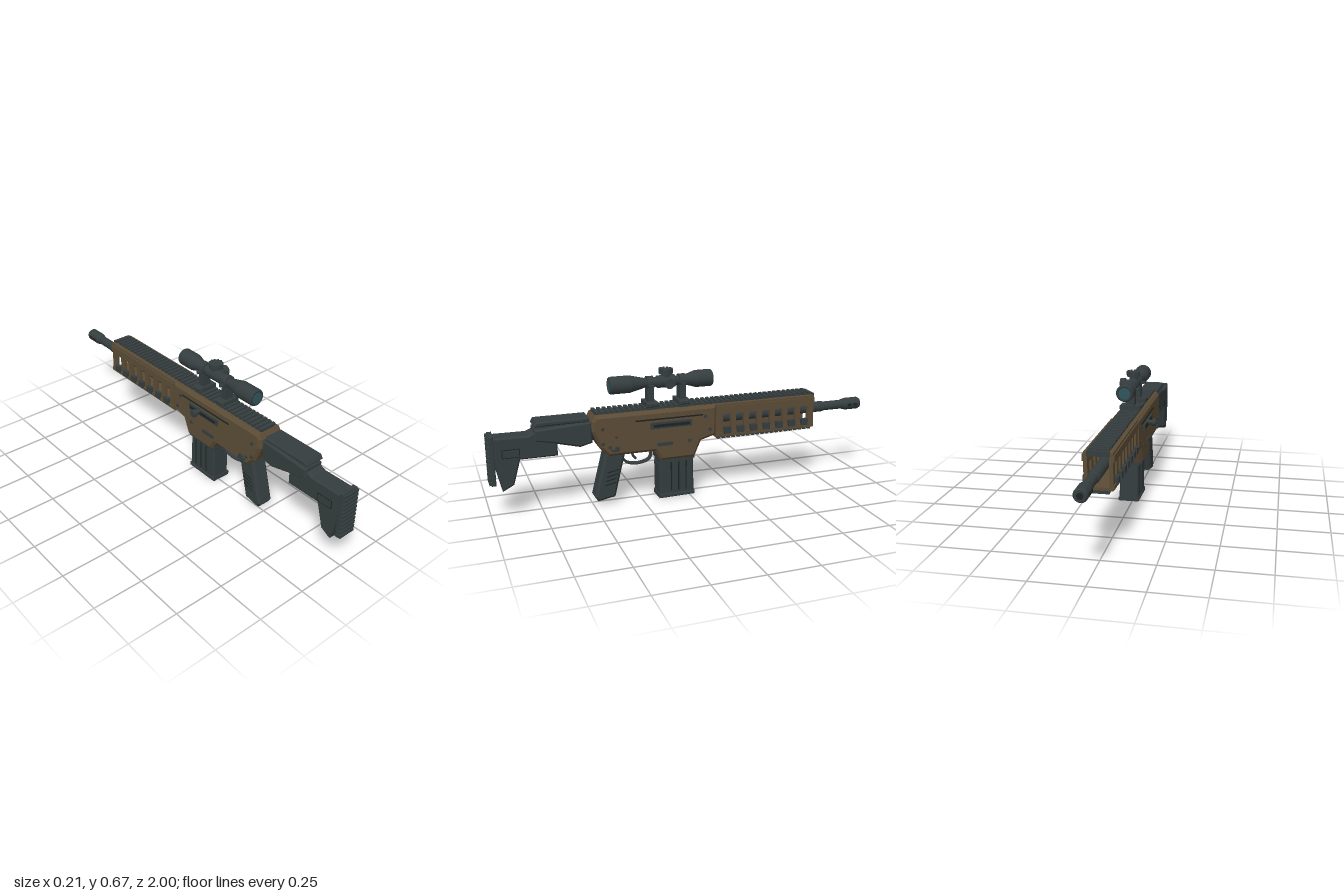
import * as THREE from 'three';

const mat = (name, color) => { const m = new THREE.MeshStandardMaterial({ color }); m.name = name; return m; };

export function createModel() {
  const metal = mat('gunmetal', 0x353d3e), tan = mat('tan', 0x5c4c36);
  const black = mat('black', 0x1d2222), glass = mat('lens teal', 0x2f565e);
  const root = new THREE.Group();
  const model = new THREE.Group();
  model.name = 'rifle';
  model.position.x = 0.017;
  root.add(model);

  const add = (name, geo, m, x = 0, y = 0, z = 0) => {
    const mesh = new THREE.Mesh(geo, m);
    mesh.name = name;
    mesh.position.set(x, y, z);
    model.add(mesh);
    return mesh;
  };
  // box from ranges along y and z, centred on x
  const box = (name, m, w, y0, y1, z0, z1, x = 0) =>
    add(name, new THREE.BoxGeometry(w, y1 - y0, Math.abs(z1 - z0)), m, x, (y0 + y1) / 2, (z0 + z1) / 2);
  // side profile of [z, y] points, extruded across x with chamfered edges
  const slab = (name, m, pts, w, bevel = 0.01, x = 0, holes = []) => {
    const shape = new THREE.Shape(pts.map(p => new THREE.Vector2(...p)));
    holes.forEach(h => shape.holes.push(new THREE.Path(h.map(p => new THREE.Vector2(...p)))));
    const geo = new THREE.ExtrudeGeometry(shape, {
      depth: w - 2 * bevel, bevelEnabled: bevel > 0, bevelSize: bevel,
      bevelOffset: -bevel, bevelThickness: bevel, bevelSegments: 1,
    });
    geo.translate(0, 0, -(w - 2 * bevel) / 2).rotateY(-Math.PI / 2);
    return add(name, geo, m, x);
  };
  const rect = (z0, z1, y0, y1) => [[z0, y0], [z1, y0], [z1, y1], [z0, y1]];
  // sharp-edged turned part along z, from [radius, z] points in rising z
  const turned = (name, m, pts, y) => {
    for (let i = 0; i < pts.length - 1; i++) {
      const [r0, z0] = pts[i], [r1, z1] = pts[i + 1];
      if (z0 === z1) continue;
      const geo = new THREE.CylinderGeometry(r1, r0, z1 - z0, 24).rotateX(Math.PI / 2);
      add(name, geo, m, 0, y, (z0 + z1) / 2);
    }
  };
  // pin or knob along x
  const pin = (name, m, r, x0, x1, y, z, n = 16) =>
    add(name, new THREE.CylinderGeometry(r, r, Math.abs(x1 - x0), n).rotateZ(Math.PI / 2), m, (x0 + x1) / 2, y, z);

  // receiver
  slab('receiver', tan, [[0.49, 0.472], [0.505, 0.445], [0.505, 0.395], [0.468, 0.305], [0.425, 0.262],
    [0.19, 0.262], [0.16, 0.21], [-0.02, 0.21], [-0.056, 0.292], [-0.137, 0.315], [-0.137, 0.472]], 0.145, 0.014);
  for (const s of [-1, 1]) {
    const sx = s * 0.072;
    box('sidePort', metal, 0.018, 0.382, 0.414, 0, 0.215, sx);
    box('portSlit', black, 0.004, 0.39, 0.404, 0.01, 0.2, s * 0.0805);
    box('upperSlit', black, 0.006, 0.426, 0.433, -0.06, 0.29, sx);
    box('magazineRelease', metal, 0.014, 0.29, 0.307, 0.1, 0.18, sx);
    for (const [z, y] of [[0.455, 0.405], [0.42, 0.31], [0.01, 0.303], [-0.075, 0.42], [0.455, 0.33], [-0.1, 0.35]])
      pin('receiverPin', metal, 0.009, s * 0.068, s * 0.077, y, z, 10);
    pin('selectorHub', metal, 0.012, s * 0.068, s * 0.083, 0.3, 0.385);
    box('selectorLever', metal, 0.008, 0.288, 0.3, 0.375, 0.415, s * 0.081);
  }
  pin('chargingHandleShaft', metal, 0.012, -0.065, -0.108, 0.406, 0.08);
  pin('chargingHandleKnob', metal, 0.019, -0.106, -0.124, 0.406, 0.08);
  pin('sidePeg', metal, 0.006, 0.07, 0.088, 0.36, 0.39, 8);

  // handguard with window cut-outs
  const windows = [];
  for (let i = 0; i < 7; i++) {
    const z = -0.195 - i * 0.073;
    windows.push(rect(z - 0.022, z + 0.022, 0.345, 0.418));
    for (const s of [-1, 1]) box('sideRailBlock', metal, 0.02, 0.318, 0.352, z - 0.019, z + 0.019, s * 0.07);
  }
  for (const s of [-1, 1]) {
    slab('handguardWall', tan, rect(-0.69, -0.135, 0.3, 0.472), 0.018, 0, s * 0.057, windows);
    box('handguardUpperBand', tan, 0.012, 0.43, 0.462, -0.69, -0.135, s * 0.066);
    box('handguardLowerBand', tan, 0.01, 0.305, 0.325, -0.69, -0.135, s * 0.066);
  }
  box('handguardRoof', tan, 0.1, 0.455, 0.472, -0.69, -0.135);
  box('handguardFloor', tan, 0.1, 0.3, 0.315, -0.69, -0.135);

  // toothed top and bottom rails
  box('topRail', metal, 0.08, 0.468, 0.477, -0.69, 0.485);
  for (let i = 0; i < 43; i++) {
    const z = 0.475 - i * 0.0273;
    box('topRailTooth', metal, 0.095, 0.474, 0.486, z - 0.008, z + 0.008);
  }
  box('bottomRail', metal, 0.08, 0.293, 0.302, -0.69, -0.15);
  for (let i = 0; i < 20; i++) {
    const z = -0.16 - i * 0.0273;
    box('bottomRailTooth', metal, 0.095, 0.284, 0.296, z - 0.008, z + 0.008);
  }
  box('railEndStop', metal, 0.1, 0.455, 0.48, -0.697, -0.685);

  // barrel and muzzle
  turned('barrel', metal, [[0.024, -0.92], [0.024, -0.78], [0.028, -0.775], [0.029, -0.1]], 0.388);
  turned('muzzle', metal, [[0.026, -1], [0.032, -0.99], [0.032, -0.915], [0.025, -0.89]], 0.388);
  add('muzzleBore', new THREE.CircleGeometry(0.015, 20).rotateY(Math.PI), black, 0, 0.388, -1.0005);
  for (const s of [-1, 1]) for (const z of [-0.93, -0.965])
    box('muzzleSlot', black, 0.006, 0.381, 0.395, z - 0.011, z + 0.011, s * 0.03);

  // stock
  slab('stockFront', metal, [[0.78, 0.43], [0.5, 0.445], [0.5, 0.335], [0.56, 0.32], [0.68, 0.35], [0.78, 0.37]], 0.108, 0.01);
  slab('cheekRest', metal, [[0.78, 0.448], [0.77, 0.466], [0.517, 0.466], [0.517, 0.443], [0.78, 0.443]], 0.108, 0.006);
  box('cheekRestSpacer', metal, 0.085, 0.42, 0.45, 0.53, 0.77);
  slab('stockRear', metal, [[0.975, 0.405], [0.81, 0.403], [0.77, 0.42], [0.67, 0.42], [0.67, 0.288], [0.85, 0.288],
    [0.885, 0.165], [0.94, 0.136], [0.975, 0.29]], 0.094, 0.008);
  for (const s of [-1, 1]) {
    box('stockPanel', black, 0.003, 0.302, 0.346, 0.85, 0.935, s * 0.0465);
    box('stockPanelFace', metal, 0.004, 0.306, 0.342, 0.854, 0.931, s * 0.0468);
  }
  slab('buttPad', metal, rect(0.968, 0.99, 0.17, 0.415), 0.094, 0.004);
  for (let i = 0; i < 11; i++) {
    const y = 0.182 + i * 0.022;
    box('buttPadRidge', metal, 0.09, y - 0.007, y + 0.007, 0.985, 1);
  }
  box('stockJoint', black, 0.07, 0.345, 0.44, 0.49, 0.53);

  // pistol grip
  slab('grip', metal, [[0.436, 0.275], [0.33, 0.275], [0.342, 0.235], [0.39, 0.037], [0.478, 0.02], [0.495, 0.045]], 0.088, 0.012);
  for (const s of [-1, 1]) for (let i = 0; i < 4; i++) {
    const b = box('gripGroove', black, 0.004, 0.107 + i * 0.022, 0.112 + i * 0.022, 0.385 - i * 0.005, 0.445 - i * 0.005, s * 0.0435);
    b.rotation.x = 0.2;
  }

  // trigger and guard
  const path = (...p) => new THREE.CatmullRomCurve3(p.map(([z, y]) => new THREE.Vector3(0, y, z)));
  const guard = add('triggerGuard', new THREE.TubeGeometry(
    path([0.345, 0.225], [0.315, 0.198], [0.25, 0.19], [0.2, 0.21], [0.188, 0.265]), 24, 0.007, 6), metal);
  guard.scale.x = 2.5;
  add('trigger', new THREE.TubeGeometry(path([0.285, 0.27], [0.29, 0.24], [0.272, 0.212]), 10, 0.007, 6), metal);

  // magazine with side ribs
  slab('magazine', metal, [[0.16, 0.225], [-0.018, 0.225], [-0.024, 0.012], [0.158, 0.012]], 0.1, 0.008);
  slab('magazineBase', metal, [[0.163, 0.022], [-0.027, 0.022], [-0.027, 0.003], [0.163, 0]], 0.108, 0.004);
  box('magazineCollar', metal, 0.112, 0.2, 0.215, -0.022, 0.163);
  for (const s of [-1, 1]) {
    for (const z of [0.02, 0.06, 0.1]) box('magazineGroove', black, 0.003, 0.035, 0.19, z - 0.003, z + 0.003, s * 0.0495);
    for (const z of [0.04, 0.08]) box('magazineRib', metal, 0.006, 0.035, 0.19, z - 0.013, z + 0.013, s * 0.05);
  }
  box('magazineBackPanel', metal, 0.075, 0.045, 0.18, 0.155, 0.163);

  // scope
  const sy = 0.6;
  turned('scopeBody', metal, [[0.04, -0.13], [0.043, -0.124], [0.043, -0.045], [0.024, 0.015], [0.024, 0.06],
    [0.031, 0.065], [0.031, 0.155], [0.024, 0.16], [0.024, 0.22], [0.041, 0.29], [0.043, 0.295], [0.043, 0.392], [0.04, 0.4]], sy);
  for (const [z, ry] of [[0.4, 0], [-0.13, Math.PI]]) {
    add('scopeRim', new THREE.TorusGeometry(0.035, 0.006, 8, 28), metal, 0, sy, z + (ry ? 0.004 : -0.004));
    add('scopeLens', new THREE.CircleGeometry(0.029, 28).rotateY(ry), glass, 0, sy, z + (ry ? -0.001 : 0.001));
  }
  add('topTurretBase', new THREE.CylinderGeometry(0.022, 0.022, 0.03, 20), metal, 0, 0.632, 0.11);
  add('topTurret', new THREE.CylinderGeometry(0.034, 0.034, 0.024, 20), metal, 0, 0.65, 0.11);
  for (let i = 0; i < 12; i++) {
    const a = i * Math.PI / 6;
    const t = add('turretTooth', new THREE.BoxGeometry(0.008, 0.022, 0.008), metal, 0.032 * Math.cos(a), 0.654, 0.11 + 0.032 * Math.sin(a));
    t.rotation.y = -a;
  }
  pin('sideTurretNeck', metal, 0.018, 0.02, 0.045, sy, 0.11);
  pin('sideTurret', metal, 0.025, 0.042, 0.069, sy, 0.11, 20);

  // scope mounts
  for (const z of [0.195, 0.028]) {
    add('scopeRing', new THREE.CylinderGeometry(0.032, 0.032, 0.034, 20).rotateX(Math.PI / 2), metal, 0, sy, z);
    box('mountPost', metal, 0.048, 0.5, 0.59, z - 0.016, z + 0.016);
    slab('mountClamp', metal, rect(z - 0.03, z + 0.03, 0.485, 0.508), 0.106, 0.005);
    box('mountFoot', metal, 0.09, 0.47, 0.49, z - 0.022, z + 0.022);
    for (const s of [-1, 1]) {
      box('ringFlange', metal, 0.012, 0.583, 0.594, z - 0.014, z + 0.014, s * 0.036);
      pin('ringScrew', metal, 0.006, s * 0.03, s * 0.048, 0.588, z, 8);
    }
  }
  return root;
}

________________________________________

Instructions to follow | Say only how many lines above contain "Math", with no other words.

Task answer | 9